> _Saved data entries_:
++++++++
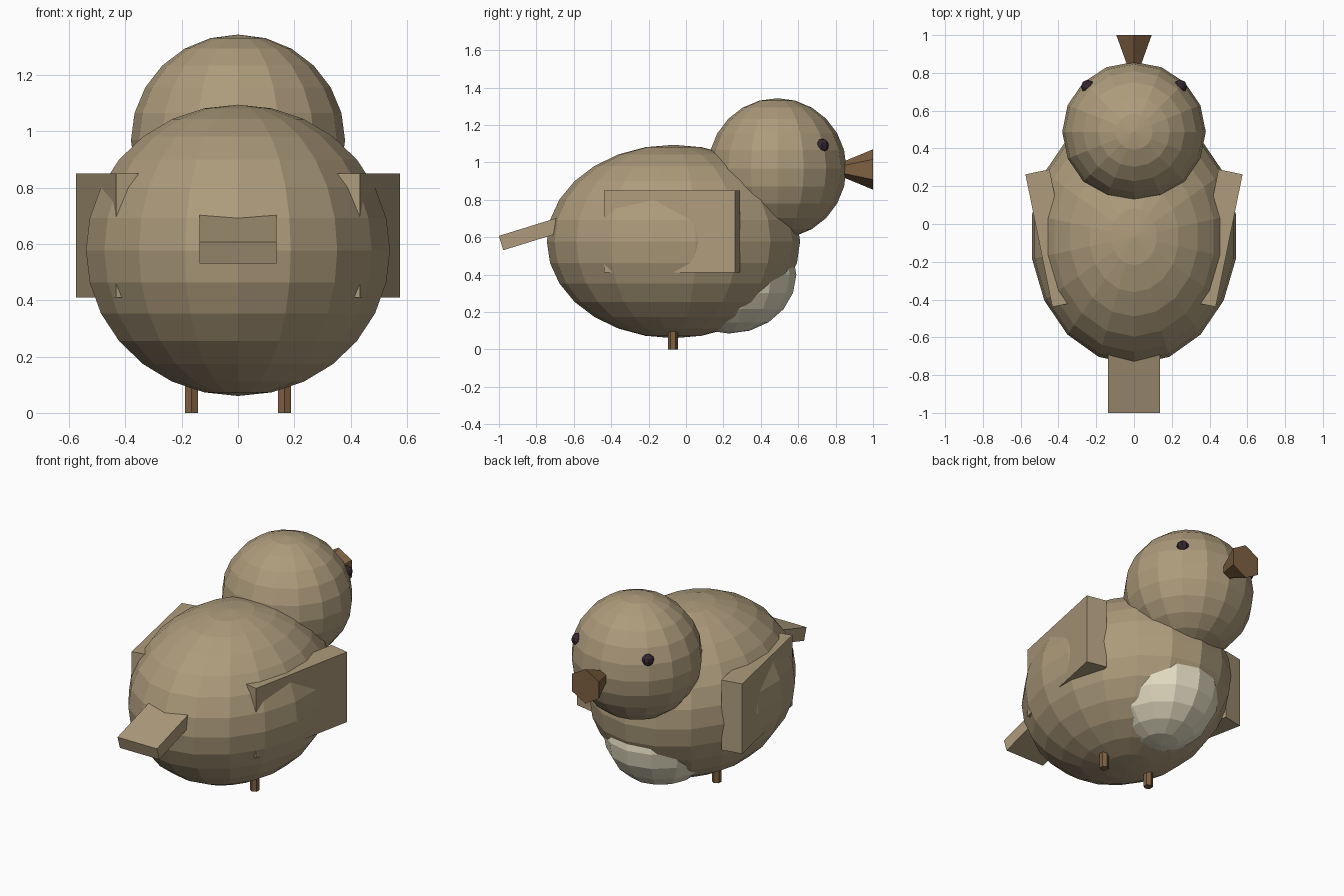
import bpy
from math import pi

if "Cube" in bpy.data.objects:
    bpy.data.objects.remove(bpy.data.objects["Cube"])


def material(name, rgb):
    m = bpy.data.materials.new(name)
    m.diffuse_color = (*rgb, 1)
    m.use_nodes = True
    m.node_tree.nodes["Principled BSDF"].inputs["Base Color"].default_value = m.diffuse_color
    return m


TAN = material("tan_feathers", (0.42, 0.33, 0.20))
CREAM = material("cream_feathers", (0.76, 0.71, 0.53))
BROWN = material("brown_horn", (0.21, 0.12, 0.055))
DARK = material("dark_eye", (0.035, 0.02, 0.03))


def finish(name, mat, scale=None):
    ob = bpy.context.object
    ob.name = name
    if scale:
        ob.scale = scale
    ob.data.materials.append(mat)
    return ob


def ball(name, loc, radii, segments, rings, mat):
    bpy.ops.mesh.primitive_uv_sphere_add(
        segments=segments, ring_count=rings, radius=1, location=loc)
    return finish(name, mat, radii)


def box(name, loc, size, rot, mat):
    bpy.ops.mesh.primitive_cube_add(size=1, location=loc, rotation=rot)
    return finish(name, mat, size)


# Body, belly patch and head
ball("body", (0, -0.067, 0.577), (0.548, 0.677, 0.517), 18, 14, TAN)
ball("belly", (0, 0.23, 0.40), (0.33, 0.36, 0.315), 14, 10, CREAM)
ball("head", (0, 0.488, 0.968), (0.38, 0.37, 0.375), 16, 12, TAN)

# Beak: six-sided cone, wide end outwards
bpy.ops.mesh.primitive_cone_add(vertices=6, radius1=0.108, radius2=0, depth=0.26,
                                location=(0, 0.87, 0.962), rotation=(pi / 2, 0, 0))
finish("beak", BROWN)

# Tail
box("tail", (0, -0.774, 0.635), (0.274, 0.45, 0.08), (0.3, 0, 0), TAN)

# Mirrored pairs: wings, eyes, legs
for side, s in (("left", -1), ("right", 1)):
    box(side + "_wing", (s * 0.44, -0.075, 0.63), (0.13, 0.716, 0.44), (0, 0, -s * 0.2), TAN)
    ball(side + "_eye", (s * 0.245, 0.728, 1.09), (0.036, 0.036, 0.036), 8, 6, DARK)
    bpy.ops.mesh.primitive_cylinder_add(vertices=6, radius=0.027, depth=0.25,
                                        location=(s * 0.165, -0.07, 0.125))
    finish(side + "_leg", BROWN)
++++++++
> _Try it_: Of the entries above, repeat exactly the lines from the line with "return finish(name, mat, radii)" through the line with "8, 6, DARK)", both of them included.

> _Answer area_:
    return finish(name, mat, radii)


def box(name, loc, size, rot, mat):
    bpy.ops.mesh.primitive_cube_add(size=1, location=loc, rotation=rot)
    return finish(name, mat, size)


# Body, belly patch and head
ball("body", (0, -0.067, 0.577), (0.548, 0.677, 0.517), 18, 14, TAN)
ball("belly", (0, 0.23, 0.40), (0.33, 0.36, 0.315), 14, 10, CREAM)
ball("head", (0, 0.488, 0.968), (0.38, 0.37, 0.375), 16, 12, TAN)

# Beak: six-sided cone, wide end outwards
bpy.ops.mesh.primitive_cone_add(vertices=6, radius1=0.108, radius2=0, depth=0.26,
                                location=(0, 0.87, 0.962), rotation=(pi / 2, 0, 0))
finish("beak", BROWN)

# Tail
box("tail", (0, -0.774, 0.635), (0.274, 0.45, 0.08), (0.3, 0, 0), TAN)

# Mirrored pairs: wings, eyes, legs
for side, s in (("left", -1), ("right", 1)):
    box(side + "_wing", (s * 0.44, -0.075, 0.63), (0.13, 0.716, 0.44), (0, 0, -s * 0.2), TAN)
    ball(side + "_eye", (s * 0.245, 0.728, 1.09), (0.036, 0.036, 0.036), 8, 6, DARK)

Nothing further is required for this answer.